The Paradigm of Player Characters

Dice on a book

When considering a new campaign I need to consider how to characters will fit. I have decided on three key factors that will influence character construction, and that I need to factor into the development of my campaign. Not everyone would be considering this so early, but I am deciding to post based purely on what has me thinking at the moment.

1. Rolling up a character.

There are many ways to roll up the stats for a character. In the campaign this year I did an allocated spread of rolls. Meaning everyone began with one 8 and one 16 and then rolled the other 4 stats, each time rolling 4d6 and taking the highest 3. They then could choose where to place their roles in their Ability totals. The players had already designed and selected their type of character, so the rolls were placed in the abilities that best served their character archetype and class.

For the new campaign they will be doing a systematic allocation. They will write out in order the 6 Abilities (in the order of the sheet: STR, DEX, CON, INT, WIS, CHA). They will roll again 4d6 taking the highest 3, but they will do this for each Ability and that will then be their Ability score. For example, beginning with Strength everyone will roll their 4d6, take out the lowest, add them together and write that result onto their character sheet under Strength. I will preface this in advance that they should come with personalities in mind but not playable characters.

Box and dice for game.

So why am I doing this?

Firstly, I have a very relaxed group of players who are mostly happy to try new things so I know they will be happy to do this. I have no alpha players or Minmaxers so they won’t be worried about this. Also they have been very open to role playing their character personality traits so I know they will let their sheet direct their character. Secondly, I want to encourage the players to play characters they may not have even considered. For example, a player who always wants to Hulk-out may play a rogue or a bard and begin to experience new aspects of the game.

2. Race restriction.

I have already done this in my previous game, as all the characters were fey they could only choose from the main races in the official Players Handbook baring humans. I am going to do this again, but because they will be characters from the Feywild rather than Earth they need to be more unusual characters. I plan to give them the selection either from Volo’s or D&D Wiki.

From Volo’s Guide to Monsters they can select from the Monstrous Adventures on pg. 19:

- Bugbear

- Goblin

- Hobgoblin

- Kobold

- Orc

- Yuan-ti

Or if really wanting to branch out they can select from one of the races identified as belonging to the 5e Fey Races here: of which there are plentiful choices.

So why am I doing this?

Firstly, as it fits the parameters of the campaign: they are kidnapped from the Feywilds and used by humans as miners in a pocket dimension. Secondly, it opens up opportunities for more diverse role playing and general game play opportunities. I’ve had two players express interest in playing “evil” characters, which can be very difficult in a traditional game, while this will give them an opportunity to explore that.

3. Starting at Level 3.

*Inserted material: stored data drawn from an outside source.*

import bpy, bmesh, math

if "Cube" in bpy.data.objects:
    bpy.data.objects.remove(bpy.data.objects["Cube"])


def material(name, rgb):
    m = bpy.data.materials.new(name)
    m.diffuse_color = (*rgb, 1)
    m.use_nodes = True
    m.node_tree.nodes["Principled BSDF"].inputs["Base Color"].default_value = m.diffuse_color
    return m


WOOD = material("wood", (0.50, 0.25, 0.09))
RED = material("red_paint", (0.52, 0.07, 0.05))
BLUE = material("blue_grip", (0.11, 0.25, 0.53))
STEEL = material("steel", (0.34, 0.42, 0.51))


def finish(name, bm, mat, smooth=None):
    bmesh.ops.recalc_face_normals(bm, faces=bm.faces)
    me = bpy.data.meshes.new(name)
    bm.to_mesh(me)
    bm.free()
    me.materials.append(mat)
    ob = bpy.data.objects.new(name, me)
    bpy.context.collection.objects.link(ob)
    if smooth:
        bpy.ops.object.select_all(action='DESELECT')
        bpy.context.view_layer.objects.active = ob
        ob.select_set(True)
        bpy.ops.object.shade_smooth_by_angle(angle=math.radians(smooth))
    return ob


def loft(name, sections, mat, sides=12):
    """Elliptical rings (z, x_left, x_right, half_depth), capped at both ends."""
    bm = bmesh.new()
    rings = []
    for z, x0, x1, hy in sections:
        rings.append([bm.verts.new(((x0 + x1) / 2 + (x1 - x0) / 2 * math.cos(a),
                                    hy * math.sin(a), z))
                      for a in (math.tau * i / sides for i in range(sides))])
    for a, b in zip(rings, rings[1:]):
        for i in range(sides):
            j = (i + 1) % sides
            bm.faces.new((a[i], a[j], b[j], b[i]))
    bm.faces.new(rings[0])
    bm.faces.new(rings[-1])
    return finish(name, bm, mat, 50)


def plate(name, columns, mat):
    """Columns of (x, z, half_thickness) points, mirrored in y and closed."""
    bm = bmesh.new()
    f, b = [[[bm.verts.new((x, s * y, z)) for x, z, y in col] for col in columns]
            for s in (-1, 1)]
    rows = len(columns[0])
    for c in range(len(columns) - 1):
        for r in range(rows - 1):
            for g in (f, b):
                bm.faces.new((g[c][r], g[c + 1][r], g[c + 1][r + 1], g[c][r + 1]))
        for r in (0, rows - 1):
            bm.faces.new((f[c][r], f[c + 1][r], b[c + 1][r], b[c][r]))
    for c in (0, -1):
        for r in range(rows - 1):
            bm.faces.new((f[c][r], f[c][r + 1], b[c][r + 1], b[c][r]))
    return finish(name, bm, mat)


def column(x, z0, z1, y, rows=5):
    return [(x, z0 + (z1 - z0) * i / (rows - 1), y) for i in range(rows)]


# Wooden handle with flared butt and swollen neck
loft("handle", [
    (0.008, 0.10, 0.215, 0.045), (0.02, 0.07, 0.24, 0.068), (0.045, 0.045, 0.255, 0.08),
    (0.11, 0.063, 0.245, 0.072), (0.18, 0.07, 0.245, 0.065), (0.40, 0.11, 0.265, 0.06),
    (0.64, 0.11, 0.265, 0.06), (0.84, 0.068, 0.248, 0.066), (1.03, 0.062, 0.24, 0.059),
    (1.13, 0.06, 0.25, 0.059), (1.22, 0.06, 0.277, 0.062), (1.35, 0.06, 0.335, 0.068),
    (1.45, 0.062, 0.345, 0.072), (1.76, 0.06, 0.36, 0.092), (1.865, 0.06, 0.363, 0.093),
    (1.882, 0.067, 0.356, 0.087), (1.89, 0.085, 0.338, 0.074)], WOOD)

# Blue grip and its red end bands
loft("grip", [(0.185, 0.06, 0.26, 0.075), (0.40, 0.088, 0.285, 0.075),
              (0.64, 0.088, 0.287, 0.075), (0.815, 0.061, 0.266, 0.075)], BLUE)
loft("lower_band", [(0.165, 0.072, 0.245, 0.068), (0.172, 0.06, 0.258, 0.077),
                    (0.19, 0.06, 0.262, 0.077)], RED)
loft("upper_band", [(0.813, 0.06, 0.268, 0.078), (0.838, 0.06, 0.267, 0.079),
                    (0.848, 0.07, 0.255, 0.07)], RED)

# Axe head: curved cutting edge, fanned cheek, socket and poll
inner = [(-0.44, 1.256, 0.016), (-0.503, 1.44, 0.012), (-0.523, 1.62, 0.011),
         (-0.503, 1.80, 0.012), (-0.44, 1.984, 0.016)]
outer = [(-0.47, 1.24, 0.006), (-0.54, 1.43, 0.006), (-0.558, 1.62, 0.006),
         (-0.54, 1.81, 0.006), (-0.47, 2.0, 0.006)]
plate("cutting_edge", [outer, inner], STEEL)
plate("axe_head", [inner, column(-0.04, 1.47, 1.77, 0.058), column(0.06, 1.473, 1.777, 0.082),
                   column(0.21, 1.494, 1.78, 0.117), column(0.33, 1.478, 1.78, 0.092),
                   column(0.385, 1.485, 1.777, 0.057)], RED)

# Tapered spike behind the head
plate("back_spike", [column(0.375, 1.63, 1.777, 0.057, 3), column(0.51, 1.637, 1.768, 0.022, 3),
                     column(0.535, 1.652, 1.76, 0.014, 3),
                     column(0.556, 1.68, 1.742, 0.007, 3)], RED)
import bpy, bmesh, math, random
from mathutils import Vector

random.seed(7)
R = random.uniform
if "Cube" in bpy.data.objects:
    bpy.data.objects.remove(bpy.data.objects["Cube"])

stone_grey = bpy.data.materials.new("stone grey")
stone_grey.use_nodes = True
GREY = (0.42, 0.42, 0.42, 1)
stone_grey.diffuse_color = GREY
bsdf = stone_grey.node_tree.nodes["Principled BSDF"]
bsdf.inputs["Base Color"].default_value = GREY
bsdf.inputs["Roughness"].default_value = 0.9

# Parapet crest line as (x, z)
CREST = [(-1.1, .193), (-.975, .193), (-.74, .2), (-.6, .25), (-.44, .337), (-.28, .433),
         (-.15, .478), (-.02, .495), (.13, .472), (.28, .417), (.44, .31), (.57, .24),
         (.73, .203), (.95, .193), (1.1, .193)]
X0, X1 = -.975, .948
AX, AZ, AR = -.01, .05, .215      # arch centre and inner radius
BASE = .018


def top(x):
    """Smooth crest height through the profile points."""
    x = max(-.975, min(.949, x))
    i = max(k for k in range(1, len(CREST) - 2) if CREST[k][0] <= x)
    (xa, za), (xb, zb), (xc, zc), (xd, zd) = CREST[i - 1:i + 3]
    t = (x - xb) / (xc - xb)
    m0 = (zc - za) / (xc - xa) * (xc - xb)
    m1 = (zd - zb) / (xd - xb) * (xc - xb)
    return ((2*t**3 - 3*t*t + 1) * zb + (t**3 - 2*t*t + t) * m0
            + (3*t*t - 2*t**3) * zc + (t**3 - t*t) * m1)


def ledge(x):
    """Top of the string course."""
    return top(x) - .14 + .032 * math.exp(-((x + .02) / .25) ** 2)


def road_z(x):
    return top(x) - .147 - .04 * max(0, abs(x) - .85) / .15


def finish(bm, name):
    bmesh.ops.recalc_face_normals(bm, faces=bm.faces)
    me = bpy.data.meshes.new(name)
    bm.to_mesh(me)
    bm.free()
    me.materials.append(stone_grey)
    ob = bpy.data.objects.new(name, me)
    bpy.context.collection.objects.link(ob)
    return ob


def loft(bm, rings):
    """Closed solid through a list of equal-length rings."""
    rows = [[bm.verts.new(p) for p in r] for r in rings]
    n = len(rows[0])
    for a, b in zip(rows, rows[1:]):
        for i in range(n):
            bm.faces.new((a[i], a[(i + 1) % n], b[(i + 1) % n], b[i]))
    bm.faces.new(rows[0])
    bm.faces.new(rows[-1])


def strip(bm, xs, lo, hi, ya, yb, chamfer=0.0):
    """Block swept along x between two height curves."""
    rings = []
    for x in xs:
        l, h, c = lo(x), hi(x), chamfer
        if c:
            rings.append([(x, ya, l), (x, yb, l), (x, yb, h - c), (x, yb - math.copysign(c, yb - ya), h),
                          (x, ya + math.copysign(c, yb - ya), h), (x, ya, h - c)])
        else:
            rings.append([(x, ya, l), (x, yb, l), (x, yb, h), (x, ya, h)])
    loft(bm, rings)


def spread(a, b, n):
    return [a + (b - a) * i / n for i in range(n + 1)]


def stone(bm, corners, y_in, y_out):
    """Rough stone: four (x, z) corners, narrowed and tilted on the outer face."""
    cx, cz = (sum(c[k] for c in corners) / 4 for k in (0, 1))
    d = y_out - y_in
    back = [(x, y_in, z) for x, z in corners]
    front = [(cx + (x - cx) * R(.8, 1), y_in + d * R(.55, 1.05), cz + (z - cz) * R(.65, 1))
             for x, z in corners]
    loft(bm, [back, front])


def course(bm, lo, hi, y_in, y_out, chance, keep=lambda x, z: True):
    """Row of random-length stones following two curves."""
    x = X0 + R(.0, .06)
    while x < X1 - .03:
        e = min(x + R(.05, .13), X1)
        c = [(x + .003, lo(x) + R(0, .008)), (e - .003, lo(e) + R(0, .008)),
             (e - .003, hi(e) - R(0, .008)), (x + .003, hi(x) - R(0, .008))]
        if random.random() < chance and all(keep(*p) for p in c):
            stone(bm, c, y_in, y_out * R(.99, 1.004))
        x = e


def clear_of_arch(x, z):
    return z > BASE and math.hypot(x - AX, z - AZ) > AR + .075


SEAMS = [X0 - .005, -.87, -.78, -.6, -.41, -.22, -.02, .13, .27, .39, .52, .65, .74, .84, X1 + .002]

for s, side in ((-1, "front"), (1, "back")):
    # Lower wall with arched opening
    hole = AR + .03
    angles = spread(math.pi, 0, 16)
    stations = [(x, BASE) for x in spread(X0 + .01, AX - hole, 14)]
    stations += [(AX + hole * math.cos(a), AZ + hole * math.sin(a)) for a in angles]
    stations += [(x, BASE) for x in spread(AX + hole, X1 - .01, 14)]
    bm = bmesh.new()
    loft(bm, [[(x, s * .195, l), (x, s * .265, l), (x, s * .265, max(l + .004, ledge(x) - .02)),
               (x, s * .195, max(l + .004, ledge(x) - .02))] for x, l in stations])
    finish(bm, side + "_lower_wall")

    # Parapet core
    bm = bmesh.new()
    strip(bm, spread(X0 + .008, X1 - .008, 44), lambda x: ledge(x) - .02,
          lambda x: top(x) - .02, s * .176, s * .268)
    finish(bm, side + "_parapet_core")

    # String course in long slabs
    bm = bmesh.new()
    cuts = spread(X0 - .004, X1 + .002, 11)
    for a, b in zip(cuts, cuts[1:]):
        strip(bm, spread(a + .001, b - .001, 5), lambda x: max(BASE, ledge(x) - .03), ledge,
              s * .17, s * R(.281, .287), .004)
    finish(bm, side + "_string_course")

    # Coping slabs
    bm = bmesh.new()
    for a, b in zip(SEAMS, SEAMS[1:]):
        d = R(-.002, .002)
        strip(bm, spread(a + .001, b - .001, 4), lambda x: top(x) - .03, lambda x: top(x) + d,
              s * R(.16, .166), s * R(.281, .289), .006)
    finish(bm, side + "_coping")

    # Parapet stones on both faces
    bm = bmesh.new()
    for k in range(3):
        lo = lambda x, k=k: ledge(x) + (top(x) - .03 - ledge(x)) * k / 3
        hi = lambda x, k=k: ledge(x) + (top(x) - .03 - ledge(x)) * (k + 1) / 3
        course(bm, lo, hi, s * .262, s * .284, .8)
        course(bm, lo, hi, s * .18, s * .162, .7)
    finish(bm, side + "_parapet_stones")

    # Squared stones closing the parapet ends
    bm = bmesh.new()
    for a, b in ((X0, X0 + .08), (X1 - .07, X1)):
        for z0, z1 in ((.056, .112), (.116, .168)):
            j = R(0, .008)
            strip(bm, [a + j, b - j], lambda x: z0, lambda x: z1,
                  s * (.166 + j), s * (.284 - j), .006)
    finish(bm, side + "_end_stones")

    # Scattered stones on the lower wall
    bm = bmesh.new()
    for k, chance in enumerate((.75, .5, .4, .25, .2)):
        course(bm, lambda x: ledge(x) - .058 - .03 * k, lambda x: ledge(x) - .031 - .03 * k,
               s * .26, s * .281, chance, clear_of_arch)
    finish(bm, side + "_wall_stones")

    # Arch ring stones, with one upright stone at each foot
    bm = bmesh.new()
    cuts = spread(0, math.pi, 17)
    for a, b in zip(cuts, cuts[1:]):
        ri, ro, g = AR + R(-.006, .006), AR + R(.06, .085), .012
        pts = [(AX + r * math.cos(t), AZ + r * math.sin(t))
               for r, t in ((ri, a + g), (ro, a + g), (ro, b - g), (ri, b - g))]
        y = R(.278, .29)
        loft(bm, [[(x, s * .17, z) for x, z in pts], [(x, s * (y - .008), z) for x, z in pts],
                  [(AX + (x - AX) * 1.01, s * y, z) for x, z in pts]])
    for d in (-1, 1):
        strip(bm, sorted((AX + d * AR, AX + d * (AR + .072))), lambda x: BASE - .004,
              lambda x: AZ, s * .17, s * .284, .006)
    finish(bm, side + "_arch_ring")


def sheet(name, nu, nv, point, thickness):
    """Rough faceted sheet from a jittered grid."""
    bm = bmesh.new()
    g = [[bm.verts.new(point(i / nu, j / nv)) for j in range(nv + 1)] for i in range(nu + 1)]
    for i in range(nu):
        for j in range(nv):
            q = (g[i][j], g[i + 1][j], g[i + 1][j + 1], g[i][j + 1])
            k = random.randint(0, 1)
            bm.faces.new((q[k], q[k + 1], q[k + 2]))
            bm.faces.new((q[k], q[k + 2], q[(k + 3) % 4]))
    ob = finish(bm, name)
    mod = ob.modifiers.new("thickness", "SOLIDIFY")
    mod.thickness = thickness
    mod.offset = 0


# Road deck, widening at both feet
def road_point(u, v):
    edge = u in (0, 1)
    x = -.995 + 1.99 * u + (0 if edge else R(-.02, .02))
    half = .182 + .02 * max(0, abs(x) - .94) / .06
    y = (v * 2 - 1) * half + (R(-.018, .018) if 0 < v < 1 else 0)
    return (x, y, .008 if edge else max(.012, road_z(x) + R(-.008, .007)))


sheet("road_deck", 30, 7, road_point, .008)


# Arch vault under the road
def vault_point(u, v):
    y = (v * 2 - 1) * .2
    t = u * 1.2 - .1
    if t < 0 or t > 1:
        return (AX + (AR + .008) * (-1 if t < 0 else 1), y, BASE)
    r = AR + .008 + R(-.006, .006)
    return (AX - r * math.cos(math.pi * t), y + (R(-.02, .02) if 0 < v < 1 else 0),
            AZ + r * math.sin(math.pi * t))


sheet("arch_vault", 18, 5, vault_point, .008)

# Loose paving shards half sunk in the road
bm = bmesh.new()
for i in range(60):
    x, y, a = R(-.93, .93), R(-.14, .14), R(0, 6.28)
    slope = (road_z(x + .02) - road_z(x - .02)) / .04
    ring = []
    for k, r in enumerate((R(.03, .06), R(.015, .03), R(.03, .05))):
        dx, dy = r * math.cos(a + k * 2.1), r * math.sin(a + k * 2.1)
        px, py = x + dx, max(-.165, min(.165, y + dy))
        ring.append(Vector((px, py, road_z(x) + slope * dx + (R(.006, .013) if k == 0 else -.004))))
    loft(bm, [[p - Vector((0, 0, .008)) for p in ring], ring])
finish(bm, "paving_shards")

This is an often argued over concept. Most purists believe characters should always begin at Level 1, while others argue that the only real valuable mechanics of classes don’t begin until Level 3. The reason I am doing this is two-fold: firstly in the game we have just played we used the d20 modern system that begins characters with archetypes, meaning they didn’t even get to a traditional class until Level 3. This worked really well in a real world setting, however, it is a little bit of a slog to get to that point. They will only be reaching Level 4 at the end of the game, and this means they have only really played with the D&D classes for a short period of time. As such I don’t want them to feel disappointed to return to very basic characters in the next campaign. The second reason, and main reason, is quite simple: so they don’t die immediately. The campaign setting will be tougher, it is a mine, in another plane of existence, there will be many things that will kill them and I want them to feel that it is a battle to escape, but I also don’t want them to die in the first game because of low HP and limited abilities. As such after selecting their race they will pick their class and this will also help frame their backstory, and their motivations for escaping.